[Stored items]
⟨

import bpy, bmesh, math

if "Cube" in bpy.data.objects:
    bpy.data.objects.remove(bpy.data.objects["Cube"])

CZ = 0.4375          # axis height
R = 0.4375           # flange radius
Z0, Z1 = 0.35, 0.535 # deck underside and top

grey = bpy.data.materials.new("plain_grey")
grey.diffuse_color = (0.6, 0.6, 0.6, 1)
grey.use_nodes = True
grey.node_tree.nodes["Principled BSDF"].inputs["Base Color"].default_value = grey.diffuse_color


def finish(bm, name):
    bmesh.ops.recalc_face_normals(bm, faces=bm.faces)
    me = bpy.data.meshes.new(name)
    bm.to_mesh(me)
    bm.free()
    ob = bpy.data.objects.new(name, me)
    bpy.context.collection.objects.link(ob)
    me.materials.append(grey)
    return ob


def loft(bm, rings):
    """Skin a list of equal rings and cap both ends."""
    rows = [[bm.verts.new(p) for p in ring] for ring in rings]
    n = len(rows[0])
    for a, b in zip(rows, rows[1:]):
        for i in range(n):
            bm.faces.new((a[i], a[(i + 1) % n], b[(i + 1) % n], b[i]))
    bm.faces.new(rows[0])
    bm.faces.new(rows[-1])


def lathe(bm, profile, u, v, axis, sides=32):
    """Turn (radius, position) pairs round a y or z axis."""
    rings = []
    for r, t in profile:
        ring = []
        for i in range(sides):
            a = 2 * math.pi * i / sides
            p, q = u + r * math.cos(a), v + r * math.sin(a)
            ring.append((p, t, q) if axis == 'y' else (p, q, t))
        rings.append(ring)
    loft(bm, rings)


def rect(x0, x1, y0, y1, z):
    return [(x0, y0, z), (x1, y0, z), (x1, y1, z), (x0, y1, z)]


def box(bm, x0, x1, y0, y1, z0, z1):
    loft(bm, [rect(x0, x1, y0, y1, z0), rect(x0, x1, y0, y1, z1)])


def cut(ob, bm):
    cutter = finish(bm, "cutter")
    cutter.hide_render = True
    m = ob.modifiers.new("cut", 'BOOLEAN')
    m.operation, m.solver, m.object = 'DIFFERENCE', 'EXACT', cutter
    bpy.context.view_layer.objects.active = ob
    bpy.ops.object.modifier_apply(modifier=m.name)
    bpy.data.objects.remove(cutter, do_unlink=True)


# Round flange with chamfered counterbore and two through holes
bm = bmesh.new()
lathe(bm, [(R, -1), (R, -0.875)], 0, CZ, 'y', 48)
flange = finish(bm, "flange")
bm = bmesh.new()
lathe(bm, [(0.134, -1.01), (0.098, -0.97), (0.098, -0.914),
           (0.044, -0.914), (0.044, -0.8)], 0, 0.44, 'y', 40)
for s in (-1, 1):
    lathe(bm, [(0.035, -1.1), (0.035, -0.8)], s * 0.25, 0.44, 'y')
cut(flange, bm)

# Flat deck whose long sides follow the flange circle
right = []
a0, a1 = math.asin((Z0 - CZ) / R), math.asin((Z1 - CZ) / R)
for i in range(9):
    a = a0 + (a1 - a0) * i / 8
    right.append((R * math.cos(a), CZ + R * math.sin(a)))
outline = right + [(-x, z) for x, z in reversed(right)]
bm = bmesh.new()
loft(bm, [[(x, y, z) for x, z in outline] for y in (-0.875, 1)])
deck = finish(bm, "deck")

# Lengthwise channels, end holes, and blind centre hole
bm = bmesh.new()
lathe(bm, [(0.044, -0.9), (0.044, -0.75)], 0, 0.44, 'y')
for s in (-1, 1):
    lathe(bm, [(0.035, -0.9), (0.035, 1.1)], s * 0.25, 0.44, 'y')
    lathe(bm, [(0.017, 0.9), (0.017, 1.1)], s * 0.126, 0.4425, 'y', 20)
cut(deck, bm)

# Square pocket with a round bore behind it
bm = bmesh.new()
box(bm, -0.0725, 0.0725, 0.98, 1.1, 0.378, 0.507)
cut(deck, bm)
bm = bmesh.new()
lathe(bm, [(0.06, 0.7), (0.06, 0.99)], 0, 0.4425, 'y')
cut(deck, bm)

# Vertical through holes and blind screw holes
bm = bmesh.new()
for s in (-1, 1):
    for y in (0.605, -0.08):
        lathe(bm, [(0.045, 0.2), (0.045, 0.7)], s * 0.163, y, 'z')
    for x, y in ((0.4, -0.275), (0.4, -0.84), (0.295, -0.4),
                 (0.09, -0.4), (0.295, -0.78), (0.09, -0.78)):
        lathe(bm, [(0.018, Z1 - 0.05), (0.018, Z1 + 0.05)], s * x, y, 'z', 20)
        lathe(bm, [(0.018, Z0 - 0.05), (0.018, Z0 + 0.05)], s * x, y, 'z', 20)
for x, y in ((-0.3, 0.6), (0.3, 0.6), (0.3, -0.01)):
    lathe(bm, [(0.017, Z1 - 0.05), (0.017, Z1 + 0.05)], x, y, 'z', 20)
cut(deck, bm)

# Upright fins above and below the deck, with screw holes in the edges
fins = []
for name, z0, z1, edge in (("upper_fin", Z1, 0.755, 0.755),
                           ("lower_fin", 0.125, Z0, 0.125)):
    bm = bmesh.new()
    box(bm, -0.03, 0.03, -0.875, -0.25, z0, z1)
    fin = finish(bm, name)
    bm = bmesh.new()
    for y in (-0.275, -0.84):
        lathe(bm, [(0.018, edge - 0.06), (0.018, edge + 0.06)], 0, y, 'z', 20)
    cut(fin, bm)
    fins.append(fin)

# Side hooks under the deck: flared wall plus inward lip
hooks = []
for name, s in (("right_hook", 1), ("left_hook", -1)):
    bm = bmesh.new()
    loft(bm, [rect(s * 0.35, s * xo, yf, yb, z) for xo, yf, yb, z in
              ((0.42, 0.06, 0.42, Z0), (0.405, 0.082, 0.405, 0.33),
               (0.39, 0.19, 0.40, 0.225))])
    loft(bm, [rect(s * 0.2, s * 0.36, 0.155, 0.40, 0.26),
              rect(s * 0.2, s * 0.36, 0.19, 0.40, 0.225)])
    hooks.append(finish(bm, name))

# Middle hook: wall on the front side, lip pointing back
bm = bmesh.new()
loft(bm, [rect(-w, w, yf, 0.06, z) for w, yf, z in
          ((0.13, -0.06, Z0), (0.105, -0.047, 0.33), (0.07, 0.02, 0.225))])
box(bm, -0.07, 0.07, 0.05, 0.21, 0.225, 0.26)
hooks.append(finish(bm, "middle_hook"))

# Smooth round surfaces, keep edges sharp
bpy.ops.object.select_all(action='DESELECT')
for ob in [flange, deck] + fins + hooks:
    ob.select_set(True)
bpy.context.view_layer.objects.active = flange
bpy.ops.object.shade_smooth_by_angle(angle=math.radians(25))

⟩

Try it =>
What lines above contain the string "hooks"? Copy all of them.

Response to the exercise =>
# Side hooks under the deck: flared wall plus inward lip
hooks = []
    hooks.append(finish(bm, name))
hooks.append(finish(bm, "middle_hook"))
for ob in [flange, deck] + fins + hooks:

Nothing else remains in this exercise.